-------- The data --------

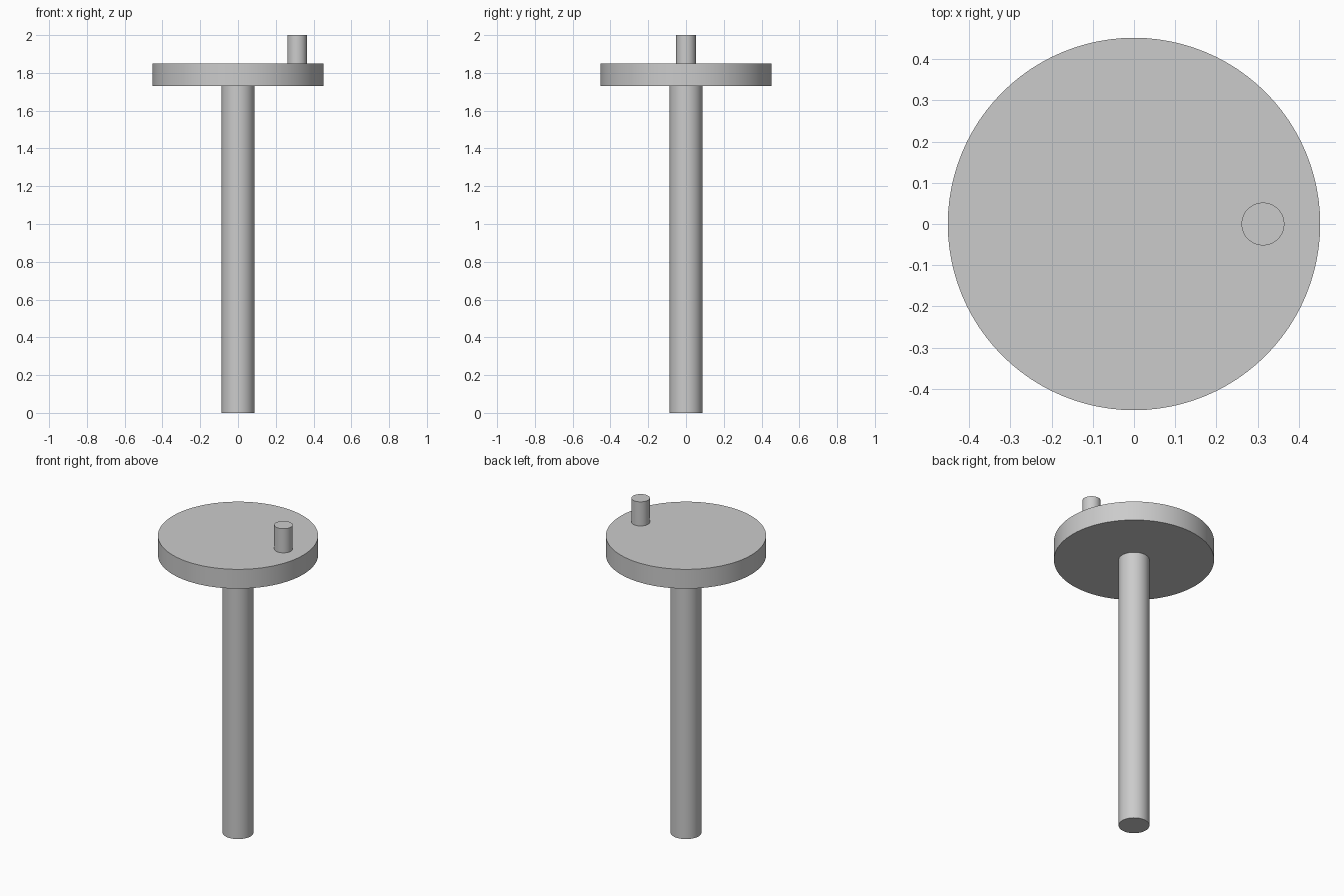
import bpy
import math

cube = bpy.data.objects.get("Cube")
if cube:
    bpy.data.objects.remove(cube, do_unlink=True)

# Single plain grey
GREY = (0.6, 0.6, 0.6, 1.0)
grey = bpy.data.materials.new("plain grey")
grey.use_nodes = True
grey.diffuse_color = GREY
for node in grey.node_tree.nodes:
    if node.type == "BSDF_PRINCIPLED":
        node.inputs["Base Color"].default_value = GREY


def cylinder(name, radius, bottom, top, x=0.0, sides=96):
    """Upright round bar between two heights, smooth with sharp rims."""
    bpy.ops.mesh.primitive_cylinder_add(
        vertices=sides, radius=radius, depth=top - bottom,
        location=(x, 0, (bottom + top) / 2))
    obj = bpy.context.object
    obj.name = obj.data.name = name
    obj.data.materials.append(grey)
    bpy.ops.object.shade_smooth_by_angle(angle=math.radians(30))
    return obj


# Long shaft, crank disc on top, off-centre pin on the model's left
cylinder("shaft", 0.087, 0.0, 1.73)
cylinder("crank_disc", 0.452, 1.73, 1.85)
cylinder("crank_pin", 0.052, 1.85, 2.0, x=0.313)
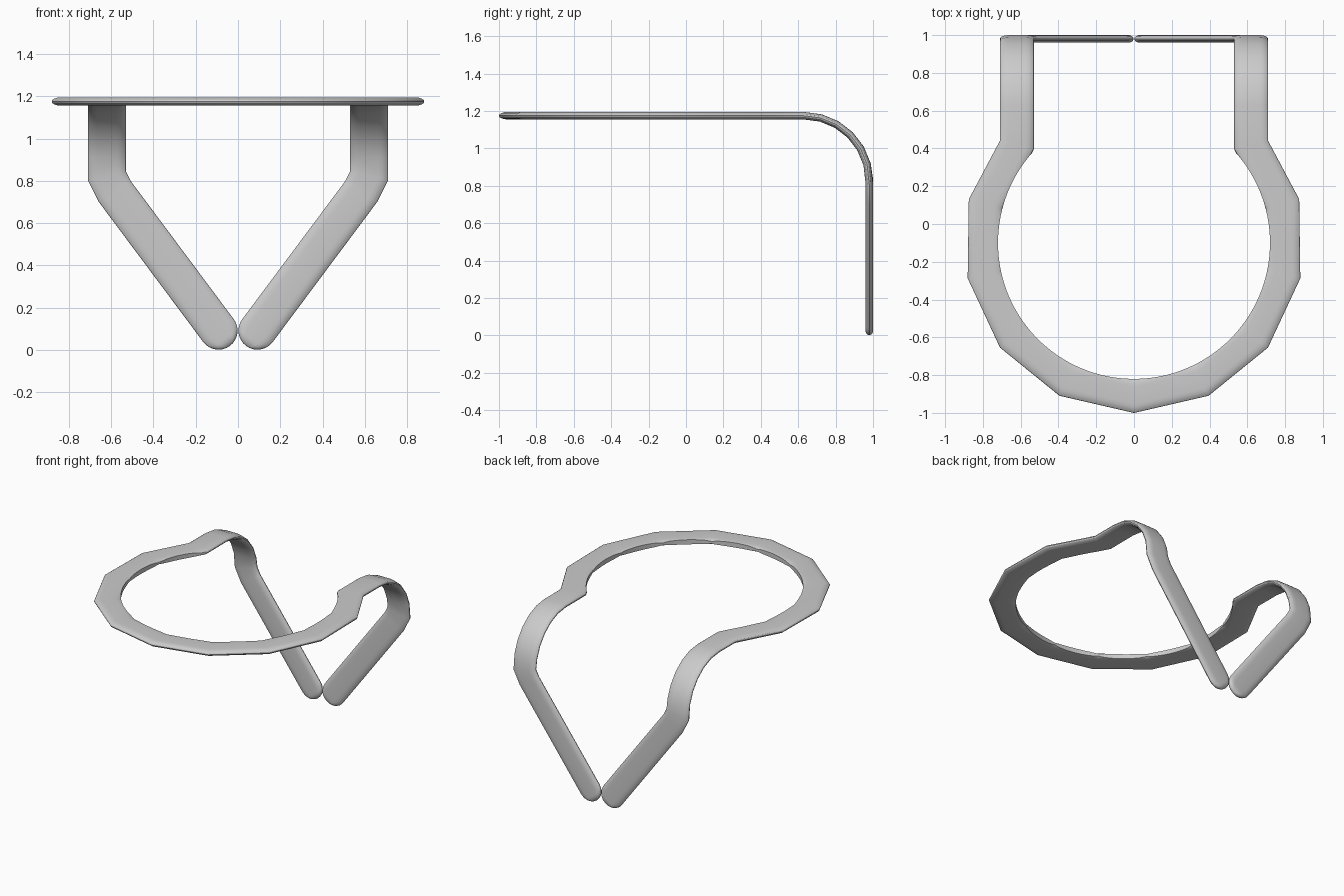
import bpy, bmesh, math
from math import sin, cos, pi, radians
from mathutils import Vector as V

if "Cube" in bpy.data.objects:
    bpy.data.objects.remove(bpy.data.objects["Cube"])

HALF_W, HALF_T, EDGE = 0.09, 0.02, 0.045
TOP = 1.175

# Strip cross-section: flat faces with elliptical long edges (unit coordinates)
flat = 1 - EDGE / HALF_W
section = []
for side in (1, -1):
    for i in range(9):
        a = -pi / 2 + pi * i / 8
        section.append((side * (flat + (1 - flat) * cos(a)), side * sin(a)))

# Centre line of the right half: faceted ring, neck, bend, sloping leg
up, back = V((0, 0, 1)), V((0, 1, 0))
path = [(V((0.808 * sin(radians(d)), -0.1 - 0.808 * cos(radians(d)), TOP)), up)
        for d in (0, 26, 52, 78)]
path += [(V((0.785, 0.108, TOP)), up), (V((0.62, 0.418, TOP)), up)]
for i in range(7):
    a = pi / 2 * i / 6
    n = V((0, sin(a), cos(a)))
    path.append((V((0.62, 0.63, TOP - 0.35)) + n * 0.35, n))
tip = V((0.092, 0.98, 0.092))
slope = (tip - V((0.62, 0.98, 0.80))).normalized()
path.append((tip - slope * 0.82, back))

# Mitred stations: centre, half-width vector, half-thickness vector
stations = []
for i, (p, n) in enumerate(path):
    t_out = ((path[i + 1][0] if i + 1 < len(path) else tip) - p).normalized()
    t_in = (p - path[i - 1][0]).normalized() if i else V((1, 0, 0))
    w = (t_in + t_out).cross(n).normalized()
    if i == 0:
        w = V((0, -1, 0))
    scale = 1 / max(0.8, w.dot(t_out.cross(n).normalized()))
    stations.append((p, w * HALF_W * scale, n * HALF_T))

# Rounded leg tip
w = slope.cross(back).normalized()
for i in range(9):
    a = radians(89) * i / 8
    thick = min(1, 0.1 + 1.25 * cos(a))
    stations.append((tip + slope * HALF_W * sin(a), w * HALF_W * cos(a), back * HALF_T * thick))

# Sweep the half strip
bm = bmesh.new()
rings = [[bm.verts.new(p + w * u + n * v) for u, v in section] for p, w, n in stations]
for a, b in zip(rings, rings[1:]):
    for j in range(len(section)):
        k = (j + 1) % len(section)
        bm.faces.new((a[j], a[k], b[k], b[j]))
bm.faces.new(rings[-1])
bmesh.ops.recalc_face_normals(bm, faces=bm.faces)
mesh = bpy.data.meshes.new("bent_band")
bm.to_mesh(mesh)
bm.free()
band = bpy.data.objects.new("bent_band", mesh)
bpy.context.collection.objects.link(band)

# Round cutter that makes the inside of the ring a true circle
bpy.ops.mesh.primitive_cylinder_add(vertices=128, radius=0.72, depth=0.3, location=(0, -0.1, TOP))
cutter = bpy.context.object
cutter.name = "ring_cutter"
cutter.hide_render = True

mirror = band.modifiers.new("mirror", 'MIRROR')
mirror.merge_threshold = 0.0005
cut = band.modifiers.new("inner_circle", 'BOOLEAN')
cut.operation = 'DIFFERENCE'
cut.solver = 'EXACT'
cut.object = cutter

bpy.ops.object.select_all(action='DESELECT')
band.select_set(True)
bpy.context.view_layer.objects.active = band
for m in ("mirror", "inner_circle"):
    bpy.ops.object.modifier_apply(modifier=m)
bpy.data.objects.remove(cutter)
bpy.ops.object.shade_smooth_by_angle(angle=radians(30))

--------

Pull out every line holding "mirror" from the records above, and copy it.

▸ **Worked solution**
mirror = band.modifiers.new("mirror", 'MIRROR')
mirror.merge_threshold = 0.0005
for m in ("mirror", "inner_circle"):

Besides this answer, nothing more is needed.